• _Data for processing_:
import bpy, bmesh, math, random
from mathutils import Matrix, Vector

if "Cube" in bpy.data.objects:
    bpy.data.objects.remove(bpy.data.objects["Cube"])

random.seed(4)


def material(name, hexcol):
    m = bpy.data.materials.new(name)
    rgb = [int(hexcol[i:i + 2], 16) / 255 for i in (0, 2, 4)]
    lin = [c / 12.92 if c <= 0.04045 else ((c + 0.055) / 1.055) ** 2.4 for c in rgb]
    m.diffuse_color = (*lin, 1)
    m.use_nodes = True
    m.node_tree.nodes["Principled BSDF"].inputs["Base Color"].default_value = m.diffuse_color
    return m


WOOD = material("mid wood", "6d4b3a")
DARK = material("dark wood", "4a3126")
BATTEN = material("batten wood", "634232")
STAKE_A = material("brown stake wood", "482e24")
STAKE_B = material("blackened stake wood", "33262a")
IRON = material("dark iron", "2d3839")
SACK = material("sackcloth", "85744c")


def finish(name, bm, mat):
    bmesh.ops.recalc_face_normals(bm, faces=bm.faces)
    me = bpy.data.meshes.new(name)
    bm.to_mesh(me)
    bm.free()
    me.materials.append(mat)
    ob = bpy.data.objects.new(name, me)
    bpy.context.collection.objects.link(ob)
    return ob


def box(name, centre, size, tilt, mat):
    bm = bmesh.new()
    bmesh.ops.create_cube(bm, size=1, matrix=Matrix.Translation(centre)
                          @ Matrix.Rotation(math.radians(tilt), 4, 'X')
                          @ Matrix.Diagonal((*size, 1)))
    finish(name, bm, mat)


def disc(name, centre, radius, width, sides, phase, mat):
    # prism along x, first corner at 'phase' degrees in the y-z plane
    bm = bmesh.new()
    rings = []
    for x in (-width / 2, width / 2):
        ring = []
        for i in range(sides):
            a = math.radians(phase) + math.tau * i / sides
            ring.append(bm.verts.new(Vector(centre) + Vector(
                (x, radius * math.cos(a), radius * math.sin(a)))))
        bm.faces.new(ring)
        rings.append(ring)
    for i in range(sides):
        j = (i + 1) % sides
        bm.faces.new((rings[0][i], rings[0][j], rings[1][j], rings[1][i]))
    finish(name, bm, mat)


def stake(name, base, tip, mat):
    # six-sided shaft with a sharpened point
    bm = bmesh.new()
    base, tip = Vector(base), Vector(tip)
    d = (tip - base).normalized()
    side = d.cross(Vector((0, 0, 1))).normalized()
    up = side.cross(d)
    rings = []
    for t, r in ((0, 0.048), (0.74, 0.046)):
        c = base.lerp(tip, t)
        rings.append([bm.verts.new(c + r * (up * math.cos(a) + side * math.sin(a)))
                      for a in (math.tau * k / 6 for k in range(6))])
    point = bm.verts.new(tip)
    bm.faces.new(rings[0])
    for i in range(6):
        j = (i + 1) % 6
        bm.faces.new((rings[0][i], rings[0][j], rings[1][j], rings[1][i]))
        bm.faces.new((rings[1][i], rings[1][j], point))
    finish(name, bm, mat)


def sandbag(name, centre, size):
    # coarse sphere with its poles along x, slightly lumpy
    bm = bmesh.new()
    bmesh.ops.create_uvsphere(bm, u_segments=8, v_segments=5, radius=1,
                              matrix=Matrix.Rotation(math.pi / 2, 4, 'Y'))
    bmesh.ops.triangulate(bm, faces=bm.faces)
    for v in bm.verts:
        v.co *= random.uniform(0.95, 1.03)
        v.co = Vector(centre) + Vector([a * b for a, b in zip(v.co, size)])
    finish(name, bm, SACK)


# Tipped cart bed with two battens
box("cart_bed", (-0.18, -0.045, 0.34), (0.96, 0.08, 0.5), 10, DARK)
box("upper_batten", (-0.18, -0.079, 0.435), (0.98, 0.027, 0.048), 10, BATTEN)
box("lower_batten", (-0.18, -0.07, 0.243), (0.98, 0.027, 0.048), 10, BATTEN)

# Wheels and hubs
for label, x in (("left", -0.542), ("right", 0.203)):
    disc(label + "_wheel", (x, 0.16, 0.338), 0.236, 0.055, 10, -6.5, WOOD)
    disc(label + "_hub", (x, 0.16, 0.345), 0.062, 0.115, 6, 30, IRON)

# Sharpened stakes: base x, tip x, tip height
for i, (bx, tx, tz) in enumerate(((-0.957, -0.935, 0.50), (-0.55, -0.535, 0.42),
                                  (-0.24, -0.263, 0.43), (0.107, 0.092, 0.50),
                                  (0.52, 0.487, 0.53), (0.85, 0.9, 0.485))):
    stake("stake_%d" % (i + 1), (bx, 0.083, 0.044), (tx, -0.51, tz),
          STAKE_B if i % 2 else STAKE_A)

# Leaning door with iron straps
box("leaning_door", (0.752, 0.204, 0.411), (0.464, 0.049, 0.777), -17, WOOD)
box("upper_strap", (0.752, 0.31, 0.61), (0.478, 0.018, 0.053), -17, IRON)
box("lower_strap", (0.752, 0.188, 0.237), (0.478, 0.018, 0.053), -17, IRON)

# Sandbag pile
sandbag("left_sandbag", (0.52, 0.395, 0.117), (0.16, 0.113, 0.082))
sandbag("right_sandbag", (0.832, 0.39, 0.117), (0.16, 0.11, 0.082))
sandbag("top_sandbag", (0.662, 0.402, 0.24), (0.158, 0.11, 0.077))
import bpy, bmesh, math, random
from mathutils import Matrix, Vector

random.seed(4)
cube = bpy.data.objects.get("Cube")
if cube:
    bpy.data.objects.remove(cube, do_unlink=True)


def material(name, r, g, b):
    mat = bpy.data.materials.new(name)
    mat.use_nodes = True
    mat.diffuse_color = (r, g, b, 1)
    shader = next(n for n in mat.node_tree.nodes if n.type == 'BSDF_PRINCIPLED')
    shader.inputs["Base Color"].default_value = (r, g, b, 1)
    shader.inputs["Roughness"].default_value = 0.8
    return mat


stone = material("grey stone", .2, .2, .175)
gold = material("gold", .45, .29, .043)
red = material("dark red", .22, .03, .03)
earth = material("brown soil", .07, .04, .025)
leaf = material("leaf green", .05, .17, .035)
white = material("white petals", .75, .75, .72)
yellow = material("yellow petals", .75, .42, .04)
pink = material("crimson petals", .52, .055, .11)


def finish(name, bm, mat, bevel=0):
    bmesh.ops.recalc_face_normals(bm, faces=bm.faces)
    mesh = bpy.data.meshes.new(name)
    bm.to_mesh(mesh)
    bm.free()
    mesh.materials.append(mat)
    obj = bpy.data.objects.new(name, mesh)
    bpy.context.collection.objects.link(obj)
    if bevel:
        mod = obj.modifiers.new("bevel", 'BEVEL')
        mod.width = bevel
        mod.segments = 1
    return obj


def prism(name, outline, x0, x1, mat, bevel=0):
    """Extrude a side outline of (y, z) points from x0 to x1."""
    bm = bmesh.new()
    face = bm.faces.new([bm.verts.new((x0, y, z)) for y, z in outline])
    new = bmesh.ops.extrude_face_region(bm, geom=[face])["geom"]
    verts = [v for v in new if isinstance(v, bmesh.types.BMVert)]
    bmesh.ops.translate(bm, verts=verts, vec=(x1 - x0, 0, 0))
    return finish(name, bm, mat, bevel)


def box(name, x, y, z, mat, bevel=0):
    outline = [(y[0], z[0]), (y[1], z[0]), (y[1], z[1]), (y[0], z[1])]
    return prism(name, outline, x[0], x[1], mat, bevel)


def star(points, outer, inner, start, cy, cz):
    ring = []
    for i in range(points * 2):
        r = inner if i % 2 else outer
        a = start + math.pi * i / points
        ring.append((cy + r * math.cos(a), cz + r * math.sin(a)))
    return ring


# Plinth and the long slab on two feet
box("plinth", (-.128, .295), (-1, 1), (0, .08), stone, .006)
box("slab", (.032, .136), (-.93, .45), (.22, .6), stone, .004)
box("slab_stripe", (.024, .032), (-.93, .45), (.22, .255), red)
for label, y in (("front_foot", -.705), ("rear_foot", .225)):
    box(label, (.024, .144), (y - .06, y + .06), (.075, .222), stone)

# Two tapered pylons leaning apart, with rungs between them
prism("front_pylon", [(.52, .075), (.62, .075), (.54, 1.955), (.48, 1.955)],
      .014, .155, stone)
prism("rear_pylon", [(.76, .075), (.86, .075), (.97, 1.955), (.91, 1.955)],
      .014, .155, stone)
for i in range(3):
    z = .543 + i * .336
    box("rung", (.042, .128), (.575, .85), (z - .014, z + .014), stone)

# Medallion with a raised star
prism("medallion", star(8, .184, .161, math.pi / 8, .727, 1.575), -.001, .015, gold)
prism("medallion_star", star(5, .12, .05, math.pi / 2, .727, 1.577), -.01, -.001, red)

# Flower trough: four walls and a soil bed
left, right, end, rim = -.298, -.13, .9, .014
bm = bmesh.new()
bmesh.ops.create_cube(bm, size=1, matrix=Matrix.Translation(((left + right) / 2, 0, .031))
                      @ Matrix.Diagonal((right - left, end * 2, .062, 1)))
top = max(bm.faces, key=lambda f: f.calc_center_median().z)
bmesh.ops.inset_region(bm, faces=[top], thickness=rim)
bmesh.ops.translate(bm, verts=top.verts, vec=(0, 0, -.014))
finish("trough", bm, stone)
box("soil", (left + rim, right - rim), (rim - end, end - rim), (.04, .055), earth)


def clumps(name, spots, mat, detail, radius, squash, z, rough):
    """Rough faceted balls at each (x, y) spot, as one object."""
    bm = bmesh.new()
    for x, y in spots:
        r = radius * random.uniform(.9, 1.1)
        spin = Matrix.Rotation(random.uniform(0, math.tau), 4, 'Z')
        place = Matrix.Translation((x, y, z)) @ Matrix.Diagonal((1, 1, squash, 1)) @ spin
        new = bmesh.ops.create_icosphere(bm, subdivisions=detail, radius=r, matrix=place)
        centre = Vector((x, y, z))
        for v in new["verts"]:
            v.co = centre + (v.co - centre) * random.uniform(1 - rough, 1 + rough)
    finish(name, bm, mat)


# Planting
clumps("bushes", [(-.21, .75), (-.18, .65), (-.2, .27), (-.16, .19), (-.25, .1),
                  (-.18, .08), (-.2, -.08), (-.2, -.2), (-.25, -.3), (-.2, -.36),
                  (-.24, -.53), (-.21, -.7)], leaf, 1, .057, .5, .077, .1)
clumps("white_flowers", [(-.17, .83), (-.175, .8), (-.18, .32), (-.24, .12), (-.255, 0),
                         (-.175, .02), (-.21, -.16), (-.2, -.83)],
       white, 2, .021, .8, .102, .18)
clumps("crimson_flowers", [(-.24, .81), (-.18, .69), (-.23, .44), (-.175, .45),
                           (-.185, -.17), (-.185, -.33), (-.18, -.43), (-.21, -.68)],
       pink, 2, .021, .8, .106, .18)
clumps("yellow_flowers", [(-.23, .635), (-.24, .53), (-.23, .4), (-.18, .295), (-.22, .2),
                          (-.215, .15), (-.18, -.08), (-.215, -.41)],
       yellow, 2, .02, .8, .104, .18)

• _Your instructions_:
Within the data above, how many lines include the word "detail"? Respond with the number only.

• _Solution to the exercise_:
2